== Exercise objective ==
Whenever "rings" appears in a line, please copy that line from the data.

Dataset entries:

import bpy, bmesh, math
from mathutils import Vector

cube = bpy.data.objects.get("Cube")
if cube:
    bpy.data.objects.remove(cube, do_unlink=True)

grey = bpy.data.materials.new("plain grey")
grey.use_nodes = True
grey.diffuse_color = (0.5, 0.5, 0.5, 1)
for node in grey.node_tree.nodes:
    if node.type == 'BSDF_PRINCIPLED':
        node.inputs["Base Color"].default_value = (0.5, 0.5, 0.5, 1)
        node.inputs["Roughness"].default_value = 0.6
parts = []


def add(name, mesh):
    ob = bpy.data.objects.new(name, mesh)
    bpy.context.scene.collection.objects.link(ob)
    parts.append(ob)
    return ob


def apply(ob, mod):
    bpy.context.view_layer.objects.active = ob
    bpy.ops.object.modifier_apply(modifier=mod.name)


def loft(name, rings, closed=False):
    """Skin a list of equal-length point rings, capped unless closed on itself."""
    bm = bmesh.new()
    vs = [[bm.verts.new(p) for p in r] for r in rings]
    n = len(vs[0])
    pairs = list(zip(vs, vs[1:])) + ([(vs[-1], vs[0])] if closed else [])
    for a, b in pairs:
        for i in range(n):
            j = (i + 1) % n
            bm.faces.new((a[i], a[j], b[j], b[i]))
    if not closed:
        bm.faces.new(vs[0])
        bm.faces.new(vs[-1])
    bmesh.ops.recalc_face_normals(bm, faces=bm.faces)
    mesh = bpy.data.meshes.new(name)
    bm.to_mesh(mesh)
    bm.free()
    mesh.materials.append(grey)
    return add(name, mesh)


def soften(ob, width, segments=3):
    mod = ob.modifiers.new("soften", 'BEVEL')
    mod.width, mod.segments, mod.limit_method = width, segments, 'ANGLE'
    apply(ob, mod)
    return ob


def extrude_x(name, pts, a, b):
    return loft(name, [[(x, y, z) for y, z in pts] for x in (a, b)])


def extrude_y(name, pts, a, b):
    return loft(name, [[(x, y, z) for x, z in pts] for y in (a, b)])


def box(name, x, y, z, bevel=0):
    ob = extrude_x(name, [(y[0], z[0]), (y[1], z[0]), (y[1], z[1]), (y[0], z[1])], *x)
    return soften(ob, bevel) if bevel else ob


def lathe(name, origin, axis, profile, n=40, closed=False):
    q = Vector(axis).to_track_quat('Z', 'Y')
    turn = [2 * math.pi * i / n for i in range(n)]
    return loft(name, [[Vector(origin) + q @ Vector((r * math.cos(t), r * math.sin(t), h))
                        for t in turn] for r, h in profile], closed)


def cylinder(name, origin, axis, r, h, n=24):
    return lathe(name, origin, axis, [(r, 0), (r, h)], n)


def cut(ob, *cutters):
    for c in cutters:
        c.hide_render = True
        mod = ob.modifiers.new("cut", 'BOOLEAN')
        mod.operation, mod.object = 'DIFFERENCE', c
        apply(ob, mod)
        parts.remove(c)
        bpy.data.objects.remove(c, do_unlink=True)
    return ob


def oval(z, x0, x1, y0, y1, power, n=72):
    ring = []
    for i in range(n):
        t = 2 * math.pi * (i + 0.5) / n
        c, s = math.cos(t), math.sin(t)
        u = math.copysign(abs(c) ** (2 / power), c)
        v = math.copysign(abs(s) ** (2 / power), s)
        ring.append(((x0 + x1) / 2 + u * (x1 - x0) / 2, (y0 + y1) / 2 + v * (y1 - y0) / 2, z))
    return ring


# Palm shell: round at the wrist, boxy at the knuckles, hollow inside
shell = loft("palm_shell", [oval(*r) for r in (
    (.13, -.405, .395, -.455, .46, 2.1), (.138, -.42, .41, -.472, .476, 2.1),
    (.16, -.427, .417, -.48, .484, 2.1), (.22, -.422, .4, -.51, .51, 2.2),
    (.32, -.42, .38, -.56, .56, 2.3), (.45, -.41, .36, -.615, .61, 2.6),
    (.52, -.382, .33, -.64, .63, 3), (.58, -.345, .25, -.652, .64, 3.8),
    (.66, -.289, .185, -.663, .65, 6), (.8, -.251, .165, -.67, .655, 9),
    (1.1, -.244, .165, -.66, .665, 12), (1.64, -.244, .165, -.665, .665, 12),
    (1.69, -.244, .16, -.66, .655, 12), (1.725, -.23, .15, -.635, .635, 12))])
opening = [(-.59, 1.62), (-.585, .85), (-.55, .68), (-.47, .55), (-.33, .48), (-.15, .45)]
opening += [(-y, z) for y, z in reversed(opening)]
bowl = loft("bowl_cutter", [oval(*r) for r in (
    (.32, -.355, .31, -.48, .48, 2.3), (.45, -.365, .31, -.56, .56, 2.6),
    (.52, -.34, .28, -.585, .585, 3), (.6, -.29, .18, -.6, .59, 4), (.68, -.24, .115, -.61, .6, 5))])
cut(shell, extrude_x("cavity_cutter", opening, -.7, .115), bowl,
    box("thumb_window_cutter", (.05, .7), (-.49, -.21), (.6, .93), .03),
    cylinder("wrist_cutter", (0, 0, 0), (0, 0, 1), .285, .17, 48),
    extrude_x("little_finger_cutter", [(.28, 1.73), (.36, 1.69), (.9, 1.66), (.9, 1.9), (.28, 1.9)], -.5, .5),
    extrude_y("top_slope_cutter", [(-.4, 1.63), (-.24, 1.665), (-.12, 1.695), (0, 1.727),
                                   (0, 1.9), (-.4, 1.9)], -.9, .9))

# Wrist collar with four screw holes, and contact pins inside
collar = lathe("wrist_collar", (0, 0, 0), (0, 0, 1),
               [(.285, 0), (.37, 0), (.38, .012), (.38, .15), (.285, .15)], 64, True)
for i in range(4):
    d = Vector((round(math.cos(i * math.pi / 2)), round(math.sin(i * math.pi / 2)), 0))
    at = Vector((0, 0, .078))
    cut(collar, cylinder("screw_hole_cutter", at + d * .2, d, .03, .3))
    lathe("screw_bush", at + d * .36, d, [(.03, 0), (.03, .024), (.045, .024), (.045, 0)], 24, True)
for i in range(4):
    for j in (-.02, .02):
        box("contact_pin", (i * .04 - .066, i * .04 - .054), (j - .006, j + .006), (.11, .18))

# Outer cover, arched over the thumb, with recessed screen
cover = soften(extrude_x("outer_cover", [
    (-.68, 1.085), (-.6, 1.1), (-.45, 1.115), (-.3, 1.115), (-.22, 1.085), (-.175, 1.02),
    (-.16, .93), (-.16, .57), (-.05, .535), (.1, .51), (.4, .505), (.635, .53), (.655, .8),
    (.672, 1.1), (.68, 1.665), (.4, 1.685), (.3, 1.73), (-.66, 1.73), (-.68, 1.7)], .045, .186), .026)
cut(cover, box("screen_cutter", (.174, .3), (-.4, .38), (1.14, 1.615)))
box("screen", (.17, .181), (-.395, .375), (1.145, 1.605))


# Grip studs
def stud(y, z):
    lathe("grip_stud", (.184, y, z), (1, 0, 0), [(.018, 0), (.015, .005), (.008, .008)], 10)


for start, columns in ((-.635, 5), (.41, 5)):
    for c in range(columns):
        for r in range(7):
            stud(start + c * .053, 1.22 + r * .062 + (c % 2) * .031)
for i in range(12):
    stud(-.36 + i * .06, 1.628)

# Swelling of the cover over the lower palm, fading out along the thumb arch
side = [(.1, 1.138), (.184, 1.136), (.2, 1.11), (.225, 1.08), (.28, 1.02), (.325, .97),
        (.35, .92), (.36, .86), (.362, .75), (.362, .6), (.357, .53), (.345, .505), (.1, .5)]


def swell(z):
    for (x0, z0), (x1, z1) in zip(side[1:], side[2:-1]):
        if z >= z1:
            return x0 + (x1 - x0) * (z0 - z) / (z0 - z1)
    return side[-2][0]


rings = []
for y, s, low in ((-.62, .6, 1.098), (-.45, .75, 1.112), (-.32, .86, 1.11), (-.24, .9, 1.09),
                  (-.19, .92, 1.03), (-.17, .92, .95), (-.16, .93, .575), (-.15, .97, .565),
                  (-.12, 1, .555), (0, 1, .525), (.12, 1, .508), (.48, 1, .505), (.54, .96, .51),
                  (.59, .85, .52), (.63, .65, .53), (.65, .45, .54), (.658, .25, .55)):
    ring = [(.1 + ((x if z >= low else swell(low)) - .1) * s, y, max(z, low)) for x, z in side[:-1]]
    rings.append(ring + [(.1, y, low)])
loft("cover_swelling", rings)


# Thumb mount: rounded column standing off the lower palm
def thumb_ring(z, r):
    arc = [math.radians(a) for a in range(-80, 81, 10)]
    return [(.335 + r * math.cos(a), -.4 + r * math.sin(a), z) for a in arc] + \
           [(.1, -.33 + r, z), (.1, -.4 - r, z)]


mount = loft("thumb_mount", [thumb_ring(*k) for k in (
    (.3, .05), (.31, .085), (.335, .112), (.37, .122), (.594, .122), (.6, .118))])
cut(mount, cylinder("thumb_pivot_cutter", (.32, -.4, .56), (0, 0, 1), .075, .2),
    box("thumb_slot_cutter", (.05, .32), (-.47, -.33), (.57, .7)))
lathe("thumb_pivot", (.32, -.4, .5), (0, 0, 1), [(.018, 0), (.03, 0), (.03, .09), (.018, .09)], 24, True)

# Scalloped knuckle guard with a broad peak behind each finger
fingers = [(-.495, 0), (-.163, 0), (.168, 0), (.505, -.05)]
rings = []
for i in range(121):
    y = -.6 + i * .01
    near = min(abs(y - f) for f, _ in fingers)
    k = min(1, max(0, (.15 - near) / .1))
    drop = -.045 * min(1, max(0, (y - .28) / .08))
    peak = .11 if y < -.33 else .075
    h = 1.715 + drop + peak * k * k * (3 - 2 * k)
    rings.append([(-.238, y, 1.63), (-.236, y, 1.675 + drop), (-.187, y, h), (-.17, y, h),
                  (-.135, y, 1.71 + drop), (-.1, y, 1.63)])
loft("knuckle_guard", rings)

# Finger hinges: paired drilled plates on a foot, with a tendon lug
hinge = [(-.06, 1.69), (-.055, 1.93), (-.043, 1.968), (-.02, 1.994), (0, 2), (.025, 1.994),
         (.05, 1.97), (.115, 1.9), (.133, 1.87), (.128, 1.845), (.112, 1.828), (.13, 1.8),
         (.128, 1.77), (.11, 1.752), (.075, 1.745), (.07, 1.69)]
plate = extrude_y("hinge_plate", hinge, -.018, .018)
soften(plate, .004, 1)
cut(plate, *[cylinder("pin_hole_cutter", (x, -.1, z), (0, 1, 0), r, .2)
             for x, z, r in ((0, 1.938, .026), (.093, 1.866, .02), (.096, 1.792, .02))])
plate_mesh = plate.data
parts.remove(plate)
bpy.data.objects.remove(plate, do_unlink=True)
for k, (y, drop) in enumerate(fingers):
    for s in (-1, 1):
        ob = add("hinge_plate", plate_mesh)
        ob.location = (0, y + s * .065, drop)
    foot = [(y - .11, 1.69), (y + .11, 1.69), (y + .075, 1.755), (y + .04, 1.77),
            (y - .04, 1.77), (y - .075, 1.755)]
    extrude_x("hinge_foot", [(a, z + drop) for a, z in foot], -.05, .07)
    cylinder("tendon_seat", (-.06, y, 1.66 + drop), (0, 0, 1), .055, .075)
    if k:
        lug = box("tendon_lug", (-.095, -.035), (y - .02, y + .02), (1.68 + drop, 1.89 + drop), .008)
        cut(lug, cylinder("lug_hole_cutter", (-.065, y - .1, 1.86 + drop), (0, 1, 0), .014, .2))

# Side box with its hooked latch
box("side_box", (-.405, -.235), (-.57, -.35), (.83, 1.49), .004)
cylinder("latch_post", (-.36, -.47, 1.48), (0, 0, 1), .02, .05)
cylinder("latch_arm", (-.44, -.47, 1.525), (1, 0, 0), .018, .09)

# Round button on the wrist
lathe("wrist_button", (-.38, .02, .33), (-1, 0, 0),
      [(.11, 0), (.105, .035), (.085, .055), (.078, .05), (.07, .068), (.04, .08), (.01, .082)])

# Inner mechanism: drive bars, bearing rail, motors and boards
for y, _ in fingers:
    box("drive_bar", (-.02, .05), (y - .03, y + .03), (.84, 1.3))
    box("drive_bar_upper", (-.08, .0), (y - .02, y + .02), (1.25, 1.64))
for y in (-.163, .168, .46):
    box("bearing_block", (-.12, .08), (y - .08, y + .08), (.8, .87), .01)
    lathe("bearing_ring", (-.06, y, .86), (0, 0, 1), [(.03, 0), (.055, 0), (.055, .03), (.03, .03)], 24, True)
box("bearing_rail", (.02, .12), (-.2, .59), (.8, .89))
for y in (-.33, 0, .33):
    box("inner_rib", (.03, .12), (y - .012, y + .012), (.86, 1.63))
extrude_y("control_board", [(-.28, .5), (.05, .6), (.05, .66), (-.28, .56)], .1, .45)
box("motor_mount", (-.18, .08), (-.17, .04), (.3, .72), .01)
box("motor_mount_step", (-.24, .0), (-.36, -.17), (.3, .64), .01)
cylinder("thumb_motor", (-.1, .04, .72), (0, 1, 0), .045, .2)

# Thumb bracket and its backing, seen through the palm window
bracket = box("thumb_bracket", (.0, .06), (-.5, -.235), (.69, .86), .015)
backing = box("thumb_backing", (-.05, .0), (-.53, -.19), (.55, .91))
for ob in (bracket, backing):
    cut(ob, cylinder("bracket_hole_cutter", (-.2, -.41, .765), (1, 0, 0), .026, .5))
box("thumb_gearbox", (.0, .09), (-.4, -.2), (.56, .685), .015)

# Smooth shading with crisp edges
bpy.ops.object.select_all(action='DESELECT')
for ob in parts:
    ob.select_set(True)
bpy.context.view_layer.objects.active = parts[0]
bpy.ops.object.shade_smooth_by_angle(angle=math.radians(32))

== Answer to this task ==
def loft(name, rings, closed=False):
    """Skin a list of equal-length point rings, capped unless closed on itself."""
    vs = [[bm.verts.new(p) for p in r] for r in rings]
rings = []
    rings.append(ring + [(.1, y, low)])
loft("cover_swelling", rings)
rings = []
    rings.append([(-.238, y, 1.63), (-.236, y, 1.675 + drop), (-.187, y, h), (-.17, y, h),
loft("knuckle_guard", rings)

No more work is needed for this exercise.